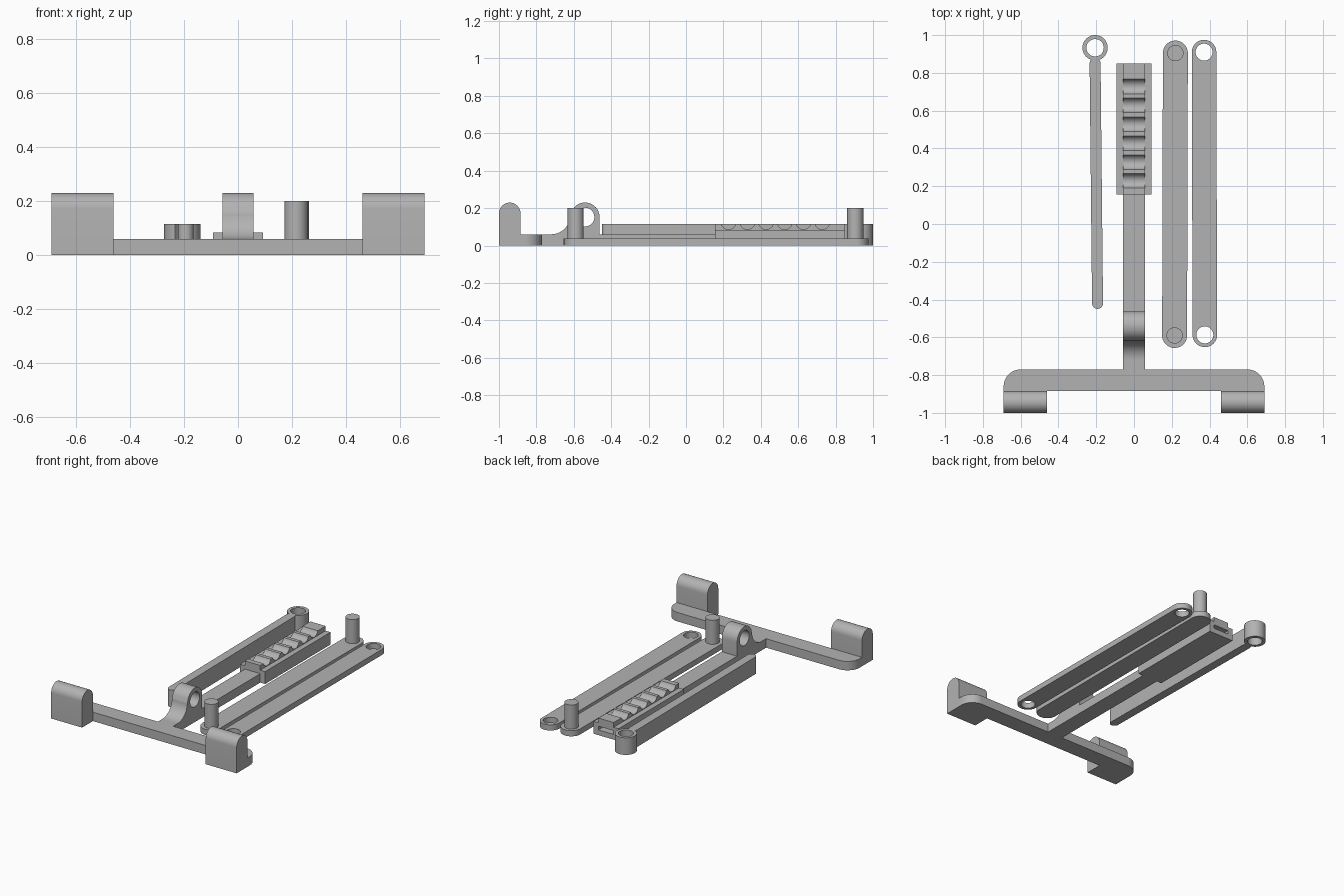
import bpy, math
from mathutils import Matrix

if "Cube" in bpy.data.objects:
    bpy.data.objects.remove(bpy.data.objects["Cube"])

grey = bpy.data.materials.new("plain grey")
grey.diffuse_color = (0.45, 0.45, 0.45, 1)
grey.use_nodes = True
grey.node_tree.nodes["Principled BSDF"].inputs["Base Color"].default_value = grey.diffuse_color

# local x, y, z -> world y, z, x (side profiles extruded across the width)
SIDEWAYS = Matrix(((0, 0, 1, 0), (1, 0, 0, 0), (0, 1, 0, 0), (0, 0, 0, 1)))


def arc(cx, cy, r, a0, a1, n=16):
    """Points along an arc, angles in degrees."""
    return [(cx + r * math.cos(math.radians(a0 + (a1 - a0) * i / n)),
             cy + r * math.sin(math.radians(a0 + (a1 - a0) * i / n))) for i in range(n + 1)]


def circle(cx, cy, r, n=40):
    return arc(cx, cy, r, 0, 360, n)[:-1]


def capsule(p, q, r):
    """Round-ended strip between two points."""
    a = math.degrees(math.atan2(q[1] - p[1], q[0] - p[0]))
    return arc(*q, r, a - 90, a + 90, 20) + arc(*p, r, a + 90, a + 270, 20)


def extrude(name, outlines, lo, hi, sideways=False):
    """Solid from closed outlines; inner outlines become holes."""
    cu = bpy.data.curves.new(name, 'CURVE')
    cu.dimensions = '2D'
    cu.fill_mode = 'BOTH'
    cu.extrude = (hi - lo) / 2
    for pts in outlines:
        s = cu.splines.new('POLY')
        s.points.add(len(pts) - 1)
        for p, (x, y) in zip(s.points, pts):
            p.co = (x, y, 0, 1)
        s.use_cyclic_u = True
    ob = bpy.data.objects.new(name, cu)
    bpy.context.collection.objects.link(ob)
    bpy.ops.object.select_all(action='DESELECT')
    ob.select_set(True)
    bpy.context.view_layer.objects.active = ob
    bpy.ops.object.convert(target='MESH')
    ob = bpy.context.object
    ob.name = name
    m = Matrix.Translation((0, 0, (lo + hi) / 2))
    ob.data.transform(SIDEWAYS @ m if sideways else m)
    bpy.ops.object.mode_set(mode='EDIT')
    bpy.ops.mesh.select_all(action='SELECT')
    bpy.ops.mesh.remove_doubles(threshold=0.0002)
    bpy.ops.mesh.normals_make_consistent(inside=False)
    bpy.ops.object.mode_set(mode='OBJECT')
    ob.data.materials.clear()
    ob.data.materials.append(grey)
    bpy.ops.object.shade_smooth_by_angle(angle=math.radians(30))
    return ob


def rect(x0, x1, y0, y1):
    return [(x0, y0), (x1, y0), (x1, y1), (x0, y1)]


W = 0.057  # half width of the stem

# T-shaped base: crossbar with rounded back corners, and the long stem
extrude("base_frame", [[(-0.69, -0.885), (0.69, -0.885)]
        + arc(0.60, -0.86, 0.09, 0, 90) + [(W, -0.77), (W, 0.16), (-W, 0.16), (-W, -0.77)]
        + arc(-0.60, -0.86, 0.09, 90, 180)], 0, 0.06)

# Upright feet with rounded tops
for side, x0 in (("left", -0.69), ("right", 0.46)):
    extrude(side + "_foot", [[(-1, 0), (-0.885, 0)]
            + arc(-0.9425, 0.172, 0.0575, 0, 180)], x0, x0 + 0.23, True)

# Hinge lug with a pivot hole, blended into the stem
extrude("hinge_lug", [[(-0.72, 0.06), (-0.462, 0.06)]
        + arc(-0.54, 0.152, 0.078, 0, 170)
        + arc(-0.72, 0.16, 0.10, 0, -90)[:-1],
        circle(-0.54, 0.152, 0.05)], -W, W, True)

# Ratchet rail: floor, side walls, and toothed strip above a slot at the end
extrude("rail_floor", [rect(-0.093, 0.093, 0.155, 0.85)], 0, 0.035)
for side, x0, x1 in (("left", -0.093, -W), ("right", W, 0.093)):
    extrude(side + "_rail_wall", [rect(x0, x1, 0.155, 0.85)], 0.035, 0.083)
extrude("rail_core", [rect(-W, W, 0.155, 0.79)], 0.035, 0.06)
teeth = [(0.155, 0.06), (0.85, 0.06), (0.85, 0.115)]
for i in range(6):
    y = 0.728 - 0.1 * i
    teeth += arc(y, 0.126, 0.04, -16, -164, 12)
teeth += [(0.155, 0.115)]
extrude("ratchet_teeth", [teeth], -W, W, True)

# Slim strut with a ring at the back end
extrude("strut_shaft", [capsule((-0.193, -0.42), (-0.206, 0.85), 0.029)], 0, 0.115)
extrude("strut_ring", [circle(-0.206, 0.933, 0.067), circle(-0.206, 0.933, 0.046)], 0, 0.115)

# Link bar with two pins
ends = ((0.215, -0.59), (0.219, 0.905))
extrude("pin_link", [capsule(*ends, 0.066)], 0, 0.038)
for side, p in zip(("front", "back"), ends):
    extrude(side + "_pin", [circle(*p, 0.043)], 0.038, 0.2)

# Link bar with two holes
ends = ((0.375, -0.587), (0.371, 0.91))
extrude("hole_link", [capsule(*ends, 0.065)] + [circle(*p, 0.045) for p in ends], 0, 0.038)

_Problem statement_
In the data above, find the line with "grey.diffuse_color = (0.45, 0.45, 0.45, 1)" and the line with "m = Matrix.Translation((0, 0, (lo". Retype both, plus every line between them, exactly.

_Result_
grey.diffuse_color = (0.45, 0.45, 0.45, 1)
grey.use_nodes = True
grey.node_tree.nodes["Principled BSDF"].inputs["Base Color"].default_value = grey.diffuse_color

# local x, y, z -> world y, z, x (side profiles extruded across the width)
SIDEWAYS = Matrix(((0, 0, 1, 0), (1, 0, 0, 0), (0, 1, 0, 0), (0, 0, 0, 1)))


def arc(cx, cy, r, a0, a1, n=16):
    """Points along an arc, angles in degrees."""
    return [(cx + r * math.cos(math.radians(a0 + (a1 - a0) * i / n)),
             cy + r * math.sin(math.radians(a0 + (a1 - a0) * i / n))) for i in range(n + 1)]


def circle(cx, cy, r, n=40):
    return arc(cx, cy, r, 0, 360, n)[:-1]


def capsule(p, q, r):
    """Round-ended strip between two points."""
    a = math.degrees(math.atan2(q[1] - p[1], q[0] - p[0]))
    return arc(*q, r, a - 90, a + 90, 20) + arc(*p, r, a + 90, a + 270, 20)


def extrude(name, outlines, lo, hi, sideways=False):
    """Solid from closed outlines; inner outlines become holes."""
    cu = bpy.data.curves.new(name, 'CURVE')
    cu.dimensions = '2D'
    cu.fill_mode = 'BOTH'
    cu.extrude = (hi - lo) / 2
    for pts in outlines:
        s = cu.splines.new('POLY')
        s.points.add(len(pts) - 1)
        for p, (x, y) in zip(s.points, pts):
            p.co = (x, y, 0, 1)
        s.use_cyclic_u = True
    ob = bpy.data.objects.new(name, cu)
    bpy.context.collection.objects.link(ob)
    bpy.ops.object.select_all(action='DESELECT')
    ob.select_set(True)
    bpy.context.view_layer.objects.active = ob
    bpy.ops.object.convert(target='MESH')
    ob = bpy.context.object
    ob.name = name
    m = Matrix.Translation((0, 0, (lo + hi) / 2))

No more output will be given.